- _Excerpted data_
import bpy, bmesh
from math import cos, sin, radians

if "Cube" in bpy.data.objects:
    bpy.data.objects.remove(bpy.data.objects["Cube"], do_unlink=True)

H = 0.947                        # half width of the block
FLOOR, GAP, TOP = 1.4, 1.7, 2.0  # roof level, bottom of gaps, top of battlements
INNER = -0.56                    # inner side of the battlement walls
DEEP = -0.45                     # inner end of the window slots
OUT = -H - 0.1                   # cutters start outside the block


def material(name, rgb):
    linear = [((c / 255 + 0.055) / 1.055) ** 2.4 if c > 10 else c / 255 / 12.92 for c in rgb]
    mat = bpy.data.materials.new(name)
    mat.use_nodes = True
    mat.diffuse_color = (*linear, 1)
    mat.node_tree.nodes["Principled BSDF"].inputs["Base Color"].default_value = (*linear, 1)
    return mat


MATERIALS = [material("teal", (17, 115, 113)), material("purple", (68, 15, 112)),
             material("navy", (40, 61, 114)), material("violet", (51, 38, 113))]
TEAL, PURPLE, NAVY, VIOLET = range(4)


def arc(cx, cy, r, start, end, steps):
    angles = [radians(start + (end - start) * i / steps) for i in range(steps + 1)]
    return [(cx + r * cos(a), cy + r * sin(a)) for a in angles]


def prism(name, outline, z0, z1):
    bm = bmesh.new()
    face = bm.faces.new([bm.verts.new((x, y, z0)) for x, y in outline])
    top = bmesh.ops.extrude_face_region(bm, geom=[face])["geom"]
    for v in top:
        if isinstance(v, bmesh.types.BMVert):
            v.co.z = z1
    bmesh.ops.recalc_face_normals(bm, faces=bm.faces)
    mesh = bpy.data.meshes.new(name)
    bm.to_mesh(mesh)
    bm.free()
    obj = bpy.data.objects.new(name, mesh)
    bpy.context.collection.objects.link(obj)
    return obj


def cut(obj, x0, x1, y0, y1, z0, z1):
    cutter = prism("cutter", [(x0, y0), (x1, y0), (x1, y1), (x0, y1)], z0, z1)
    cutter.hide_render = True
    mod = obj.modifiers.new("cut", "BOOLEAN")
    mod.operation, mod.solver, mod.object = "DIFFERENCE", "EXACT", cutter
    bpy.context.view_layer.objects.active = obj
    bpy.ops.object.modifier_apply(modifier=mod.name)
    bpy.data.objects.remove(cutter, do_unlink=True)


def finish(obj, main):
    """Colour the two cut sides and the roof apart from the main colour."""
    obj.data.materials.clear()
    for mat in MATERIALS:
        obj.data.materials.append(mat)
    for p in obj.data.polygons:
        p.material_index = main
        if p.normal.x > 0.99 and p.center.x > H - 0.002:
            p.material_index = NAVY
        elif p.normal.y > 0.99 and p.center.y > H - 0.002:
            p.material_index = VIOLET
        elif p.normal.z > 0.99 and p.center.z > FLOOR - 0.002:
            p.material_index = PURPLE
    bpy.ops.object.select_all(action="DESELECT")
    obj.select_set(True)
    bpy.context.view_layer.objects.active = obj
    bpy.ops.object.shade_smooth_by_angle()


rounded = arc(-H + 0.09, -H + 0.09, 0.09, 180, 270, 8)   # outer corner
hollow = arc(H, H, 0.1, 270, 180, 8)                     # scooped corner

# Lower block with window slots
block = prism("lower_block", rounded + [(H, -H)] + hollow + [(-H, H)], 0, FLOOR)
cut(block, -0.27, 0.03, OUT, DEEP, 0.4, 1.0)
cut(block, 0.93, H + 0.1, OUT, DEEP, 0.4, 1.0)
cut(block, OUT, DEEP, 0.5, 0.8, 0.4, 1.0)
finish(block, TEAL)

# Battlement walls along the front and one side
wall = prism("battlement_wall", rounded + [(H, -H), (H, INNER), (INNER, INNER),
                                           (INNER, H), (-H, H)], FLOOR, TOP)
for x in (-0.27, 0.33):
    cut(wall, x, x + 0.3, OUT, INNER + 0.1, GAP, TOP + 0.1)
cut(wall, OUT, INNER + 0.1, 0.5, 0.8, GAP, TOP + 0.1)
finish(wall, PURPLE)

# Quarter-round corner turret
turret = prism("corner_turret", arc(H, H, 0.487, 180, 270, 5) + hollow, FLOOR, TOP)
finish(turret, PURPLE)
---
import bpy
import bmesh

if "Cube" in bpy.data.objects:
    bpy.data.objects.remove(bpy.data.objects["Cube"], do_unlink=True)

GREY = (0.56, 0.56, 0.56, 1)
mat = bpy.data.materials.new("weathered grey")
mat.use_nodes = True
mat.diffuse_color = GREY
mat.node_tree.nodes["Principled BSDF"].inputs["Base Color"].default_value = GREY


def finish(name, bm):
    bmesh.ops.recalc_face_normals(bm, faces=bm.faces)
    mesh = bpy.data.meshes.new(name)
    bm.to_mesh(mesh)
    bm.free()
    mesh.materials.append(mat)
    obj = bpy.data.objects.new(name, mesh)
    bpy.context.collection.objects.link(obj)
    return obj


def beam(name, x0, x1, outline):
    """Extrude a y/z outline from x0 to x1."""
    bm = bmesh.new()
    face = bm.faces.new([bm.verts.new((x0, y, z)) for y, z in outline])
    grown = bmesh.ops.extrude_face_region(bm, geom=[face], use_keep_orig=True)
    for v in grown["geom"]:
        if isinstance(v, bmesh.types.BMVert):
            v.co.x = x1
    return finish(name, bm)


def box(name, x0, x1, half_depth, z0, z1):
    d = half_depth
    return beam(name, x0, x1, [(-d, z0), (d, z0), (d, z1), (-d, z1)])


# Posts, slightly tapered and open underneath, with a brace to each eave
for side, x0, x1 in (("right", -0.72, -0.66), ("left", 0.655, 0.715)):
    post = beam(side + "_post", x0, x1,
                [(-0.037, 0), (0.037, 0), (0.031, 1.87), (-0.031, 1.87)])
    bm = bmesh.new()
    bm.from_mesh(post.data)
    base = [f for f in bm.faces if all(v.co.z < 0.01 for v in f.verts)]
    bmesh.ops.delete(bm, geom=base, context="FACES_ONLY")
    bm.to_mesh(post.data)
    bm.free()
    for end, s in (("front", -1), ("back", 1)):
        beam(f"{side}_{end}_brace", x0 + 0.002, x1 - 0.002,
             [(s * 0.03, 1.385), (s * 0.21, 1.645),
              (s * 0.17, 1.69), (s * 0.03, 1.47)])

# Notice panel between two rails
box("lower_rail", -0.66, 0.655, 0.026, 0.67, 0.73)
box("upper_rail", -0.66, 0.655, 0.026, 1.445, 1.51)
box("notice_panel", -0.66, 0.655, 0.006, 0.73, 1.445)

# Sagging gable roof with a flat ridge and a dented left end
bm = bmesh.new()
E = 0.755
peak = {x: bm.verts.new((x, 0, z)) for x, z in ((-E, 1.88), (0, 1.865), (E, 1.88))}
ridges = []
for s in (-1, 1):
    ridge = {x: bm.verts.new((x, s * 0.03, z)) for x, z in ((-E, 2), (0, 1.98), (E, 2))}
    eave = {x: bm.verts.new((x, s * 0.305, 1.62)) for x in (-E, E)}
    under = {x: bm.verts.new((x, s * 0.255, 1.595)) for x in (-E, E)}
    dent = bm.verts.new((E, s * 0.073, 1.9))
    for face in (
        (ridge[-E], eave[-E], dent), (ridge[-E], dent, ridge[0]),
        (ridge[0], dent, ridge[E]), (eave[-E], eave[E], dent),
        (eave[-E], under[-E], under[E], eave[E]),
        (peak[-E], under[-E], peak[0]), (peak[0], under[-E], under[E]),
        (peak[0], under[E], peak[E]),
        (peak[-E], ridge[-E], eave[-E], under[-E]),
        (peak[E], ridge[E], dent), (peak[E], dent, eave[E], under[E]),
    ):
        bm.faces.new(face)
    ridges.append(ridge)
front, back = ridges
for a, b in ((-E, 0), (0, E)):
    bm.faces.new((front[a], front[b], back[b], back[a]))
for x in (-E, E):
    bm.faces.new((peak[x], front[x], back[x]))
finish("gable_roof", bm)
--
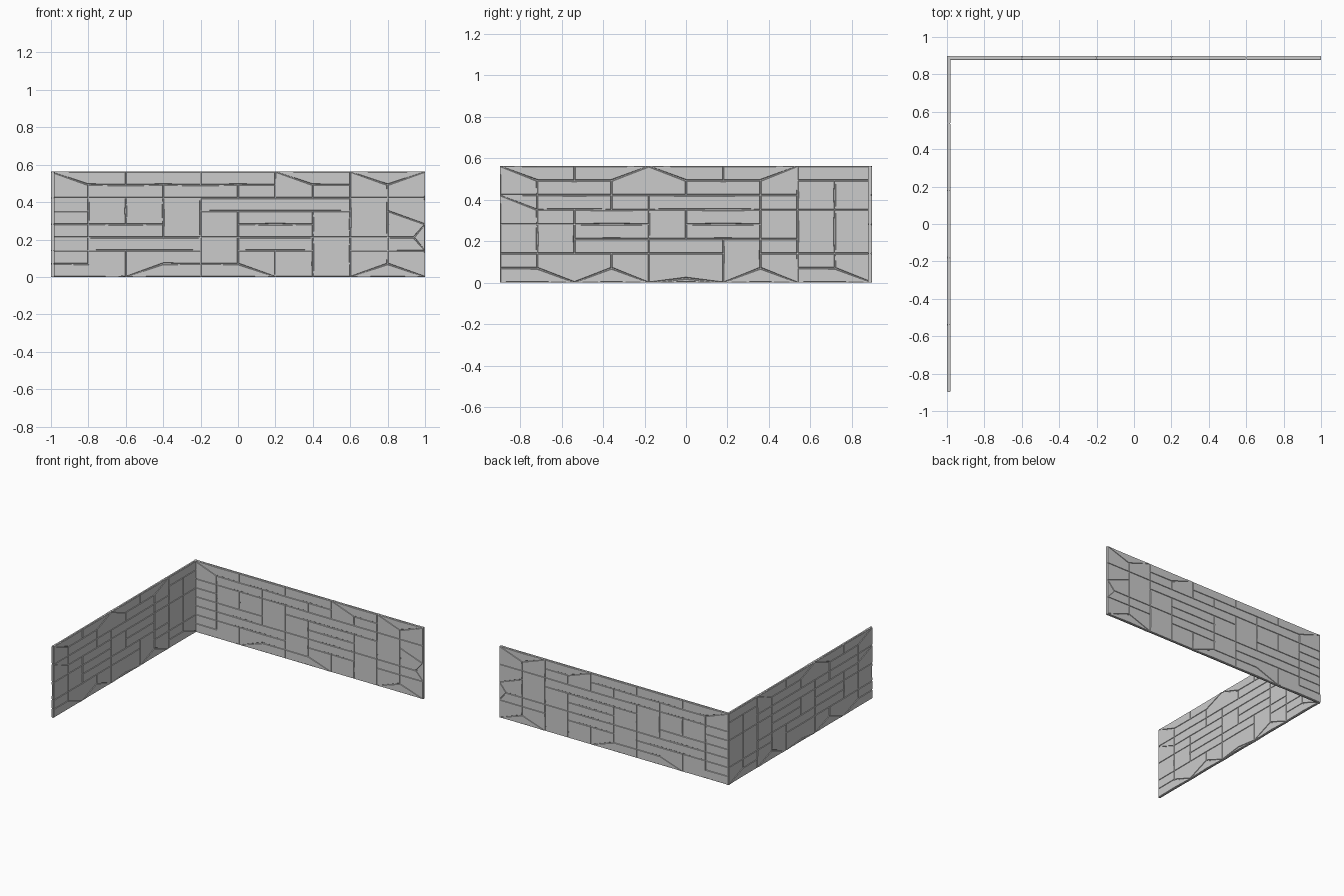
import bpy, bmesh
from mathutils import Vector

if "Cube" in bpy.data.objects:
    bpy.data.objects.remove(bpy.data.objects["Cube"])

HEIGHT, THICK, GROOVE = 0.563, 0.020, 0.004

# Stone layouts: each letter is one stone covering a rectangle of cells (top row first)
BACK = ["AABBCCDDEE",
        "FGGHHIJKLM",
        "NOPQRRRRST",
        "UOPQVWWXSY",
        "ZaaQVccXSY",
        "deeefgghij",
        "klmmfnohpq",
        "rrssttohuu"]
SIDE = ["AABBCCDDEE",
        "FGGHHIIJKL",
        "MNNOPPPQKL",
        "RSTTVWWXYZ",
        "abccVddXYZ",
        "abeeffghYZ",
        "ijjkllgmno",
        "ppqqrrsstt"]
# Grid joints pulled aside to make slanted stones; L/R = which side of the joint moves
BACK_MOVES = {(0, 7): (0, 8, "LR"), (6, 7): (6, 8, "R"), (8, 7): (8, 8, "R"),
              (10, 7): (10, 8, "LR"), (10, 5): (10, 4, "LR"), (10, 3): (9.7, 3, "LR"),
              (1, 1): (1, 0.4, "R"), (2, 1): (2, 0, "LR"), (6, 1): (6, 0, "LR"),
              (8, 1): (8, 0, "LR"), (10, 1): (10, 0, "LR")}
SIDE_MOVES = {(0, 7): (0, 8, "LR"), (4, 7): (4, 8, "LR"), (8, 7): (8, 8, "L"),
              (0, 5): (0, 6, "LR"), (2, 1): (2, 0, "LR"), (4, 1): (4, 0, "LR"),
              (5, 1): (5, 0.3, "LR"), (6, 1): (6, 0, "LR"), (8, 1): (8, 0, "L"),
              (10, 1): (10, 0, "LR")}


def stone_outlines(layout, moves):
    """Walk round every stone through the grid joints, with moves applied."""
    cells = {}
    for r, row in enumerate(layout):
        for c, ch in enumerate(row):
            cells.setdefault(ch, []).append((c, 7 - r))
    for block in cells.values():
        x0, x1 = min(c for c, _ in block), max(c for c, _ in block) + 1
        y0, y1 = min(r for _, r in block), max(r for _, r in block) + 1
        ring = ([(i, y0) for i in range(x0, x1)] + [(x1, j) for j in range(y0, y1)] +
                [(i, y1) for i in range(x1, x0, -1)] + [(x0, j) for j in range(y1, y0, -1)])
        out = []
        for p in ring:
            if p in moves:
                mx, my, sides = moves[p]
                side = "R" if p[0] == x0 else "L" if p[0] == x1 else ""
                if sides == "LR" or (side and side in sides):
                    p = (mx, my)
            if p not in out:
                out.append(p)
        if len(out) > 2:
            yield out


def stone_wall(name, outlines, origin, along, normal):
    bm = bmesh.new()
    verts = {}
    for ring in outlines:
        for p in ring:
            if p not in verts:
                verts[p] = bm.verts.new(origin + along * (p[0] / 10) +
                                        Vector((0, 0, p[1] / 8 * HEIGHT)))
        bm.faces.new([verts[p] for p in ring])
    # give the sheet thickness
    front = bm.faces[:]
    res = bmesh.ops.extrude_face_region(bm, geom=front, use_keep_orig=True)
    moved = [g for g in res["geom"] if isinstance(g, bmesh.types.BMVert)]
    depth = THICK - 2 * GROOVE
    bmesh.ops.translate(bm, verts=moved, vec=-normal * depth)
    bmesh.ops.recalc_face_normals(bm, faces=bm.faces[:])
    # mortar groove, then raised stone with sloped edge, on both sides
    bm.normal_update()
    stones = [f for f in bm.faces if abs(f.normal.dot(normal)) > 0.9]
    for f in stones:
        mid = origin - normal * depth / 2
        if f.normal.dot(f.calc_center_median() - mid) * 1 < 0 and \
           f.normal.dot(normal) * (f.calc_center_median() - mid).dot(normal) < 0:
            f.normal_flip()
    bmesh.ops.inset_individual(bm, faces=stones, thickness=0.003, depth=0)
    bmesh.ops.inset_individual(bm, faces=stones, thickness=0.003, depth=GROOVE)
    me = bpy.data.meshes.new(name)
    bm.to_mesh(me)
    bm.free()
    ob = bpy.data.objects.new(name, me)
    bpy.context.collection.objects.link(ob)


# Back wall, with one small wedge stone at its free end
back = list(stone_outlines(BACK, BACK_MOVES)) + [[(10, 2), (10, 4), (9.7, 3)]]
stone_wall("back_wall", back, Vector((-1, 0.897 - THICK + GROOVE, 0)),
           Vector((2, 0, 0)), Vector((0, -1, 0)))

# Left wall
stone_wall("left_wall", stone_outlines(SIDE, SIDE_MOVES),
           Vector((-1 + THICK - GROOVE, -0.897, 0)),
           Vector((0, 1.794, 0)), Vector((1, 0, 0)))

- _Exercise objective_
The listing above holds a line with "p.material_index = NAVY" and a line with "hollow = arc(H, H, 0.1, 270, 180, 8)". Print the stretch from the first through the second, exactly and alone.

- _Response area_
            p.material_index = NAVY
        elif p.normal.y > 0.99 and p.center.y > H - 0.002:
            p.material_index = VIOLET
        elif p.normal.z > 0.99 and p.center.z > FLOOR - 0.002:
            p.material_index = PURPLE
    bpy.ops.object.select_all(action="DESELECT")
    obj.select_set(True)
    bpy.context.view_layer.objects.active = obj
    bpy.ops.object.shade_smooth_by_angle()


rounded = arc(-H + 0.09, -H + 0.09, 0.09, 180, 270, 8)   # outer corner
hollow = arc(H, H, 0.1, 270, 180, 8)                     # scooped corner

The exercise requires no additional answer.